Worship places our focus on God and keeps us from fixating on our problems. During praise and worship we begin to glimpse that he may be powerful enough, wise enough, and caring enough to see us through our challenges. We come away from times like that with new perspectives, renewed confidence and hope, and greater peace.
What does trust look like? It means relaxing in the love of God. It means not striving but resting. It means enjoying deep quietness because ALL my confidence is in God, not myself. Without trust we cannot hope. Without trust we cannot produce the fruits of the spirit. Without trust we cannot thrive. In specific terms, what would completely trusting God look like in your life?
What is at Stake
Without spending time alone with God, who and what will suffer in your life?
David writes in Psalm 23:1-3, “The Lord is my shepherd, I lack nothing. He makes me lie down in green pastures, he leads me beside quiet waters, he refreshes my soul.” Describe the relationship between the sheep and the shepherd here.
Psalm 46:10 He says, “Be still, and know that I am God; I will be exalted among the nations, I will be exalted in the earth.” What do you need to do in order to become still? How will it benefit you to know, truly know, that God is God?
In Isaiah we read, “This is what the Sovereign LORD, the Holy One of Israel, says: “In repentance and rest is your salvation, in quietness and trust is your strength . . . “ Isaiah 30:15. What is the result of repentance and rest? What is the fruit of quietness and trust?
When we are in distress, we long to be rescued. Lamentations 3:25-26 says, “The Lord is good to those whose hope is in him, to the one who seeks him; it is good to wait quietly for the salvation of the Lord.” In this verse, how do we see trust expressed?
Consider writing out the following scriptures on 3 X 5 cards, enter them into your Smartphone, or memorize them.

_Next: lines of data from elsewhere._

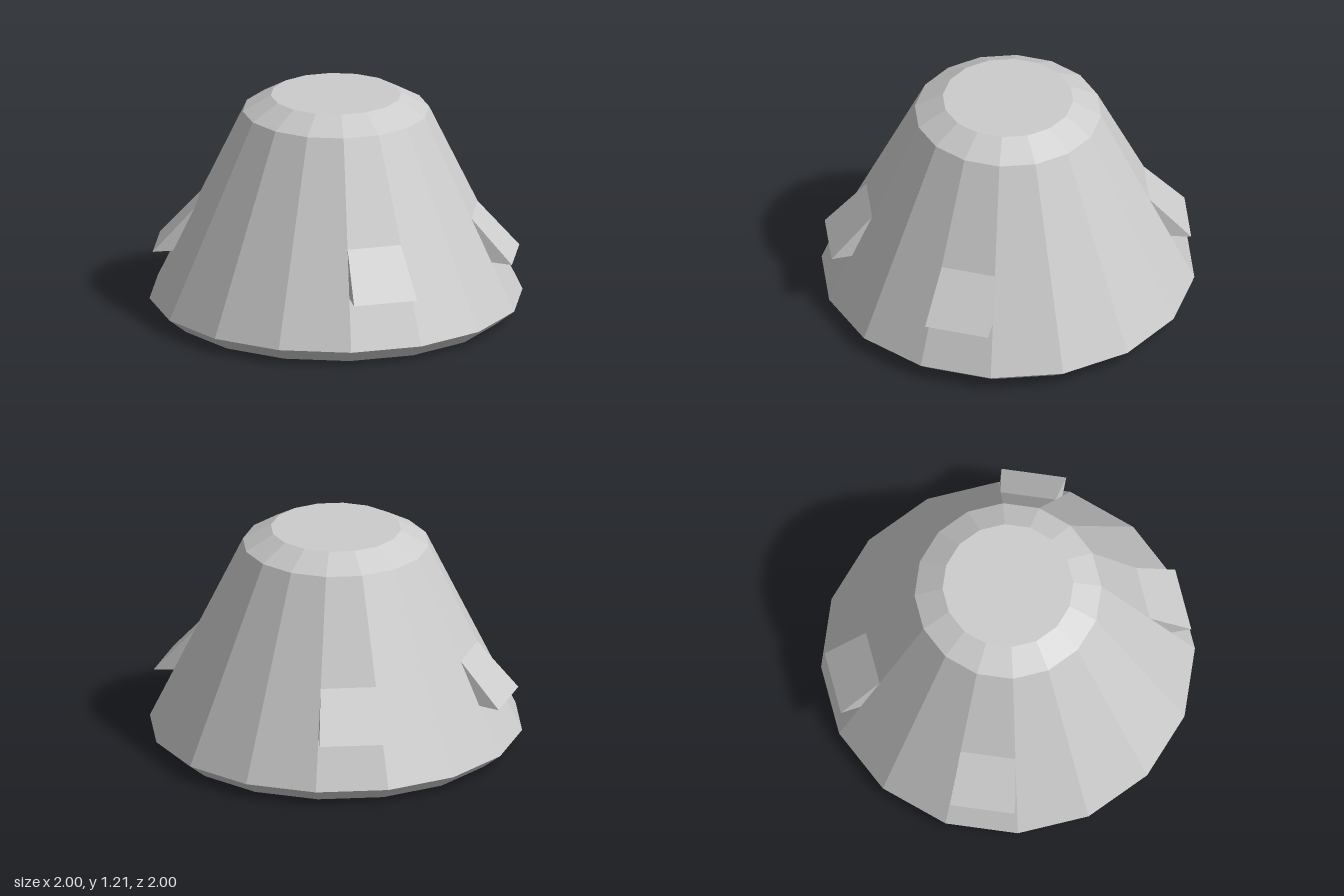
import * as THREE from 'three';

const SIDES = 16;

// Triangular wedge lying on one wall facet: x is outward, z runs along the facet
function wedgeGeometry() {
  const profile = new THREE.Shape([
    new THREE.Vector2(0.745, 0.58),
    new THREE.Vector2(0.855, 0.345),
    new THREE.Vector2(0.966, 0.335),
  ]);
  const geometry = new THREE.ExtrudeGeometry(profile, { depth: 2, bevelEnabled: false });
  geometry.translate(0, 0, -1);

  // Taper the width with the facet it sits on
  const p = geometry.attributes.position;
  for (let i = 0; i < p.count; i++) {
    p.setZ(i, p.getZ(i) * Math.min(0.199 * p.getX(i), 0.175));
  }
  geometry.computeVertexNormals();
  return geometry;
}

export function createModel() {
  const model = new THREE.Group();
  model.name = 'facetedCone';
  const grey = new THREE.MeshStandardMaterial({ color: 0xcccccc, flatShading: true });

  // Truncated cone with chamfered base and top
  const profile = [[0, 0], [0.9, 0], [1, 0.08], [0.5, 1.12], [0.35, 1.205], [0, 1.205]]
    .map(([r, y]) => new THREE.Vector2(r, y));
  const body = new THREE.Mesh(new THREE.LatheGeometry(profile, SIDES), grey);
  body.name = 'body';
  model.add(body);

  // Four wedges, mirrored left/right and front/back
  const geometry = wedgeGeometry();
  const angle = (Math.PI * 2 / SIDES) * 1.5;
  const places = {
    frontLeftWedge: -angle,
    backLeftWedge: angle,
    frontRightWedge: Math.PI + angle,
    backRightWedge: Math.PI - angle,
  };
  for (const [name, turn] of Object.entries(places)) {
    const wedge = new THREE.Mesh(geometry, grey);
    wedge.name = name;
    wedge.rotation.y = turn;
    model.add(wedge);
  }
  return model;
}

Then refer to them often.
- Jeremiah 10:12, “But God made the earth by his power; he founded the world by his wisdom and stretched out the heavens by his understanding.”
- Psalm 86:5, “You, Lord, are forgiving and good, abounding in love to all who call to you.”
- Psalm 100:5, “For the Lord is good and his love endures forever; his faithfulness continues through all generations.”
- Isaiah 41:10, “So do not fear, for I am with you; do not be dismayed, for I am your God. I will strengthen you and help you; I will uphold you with my righteous right hand.”
- Matthew 11:28-29, “Come to me, all you who are weary and burdened, and I will give you rest. Take my yoke upon you and learn from me, for I am gentle and humble in heart, and you will find rest for your souls.”
- Matthew 28:18, “Then Jesus came to them and said, All authority in heaven and on earth has been given to me.”
- Ephesians 2:4-5, “But because of his great love for us, God, who is rich in mercy, made us alive with Christ even when we were dead in transgressions—it is by grace you have been saved.”
- 2 Peter 3:9, “The Lord is not slow in keeping his promise, as some understand slowness. Instead he is patient with you, not wanting anyone to perish, but everyone to come to repentance.”
- James 1:17, “ Every good and perfect gift is from above, coming down from the Father of the heavenly lights, who does not change like shifting shadows.”
- 1 John 4:10, “This is love: not that we loved God, but that he loved us and sent his Son as an atoning sacrifice for our sins.”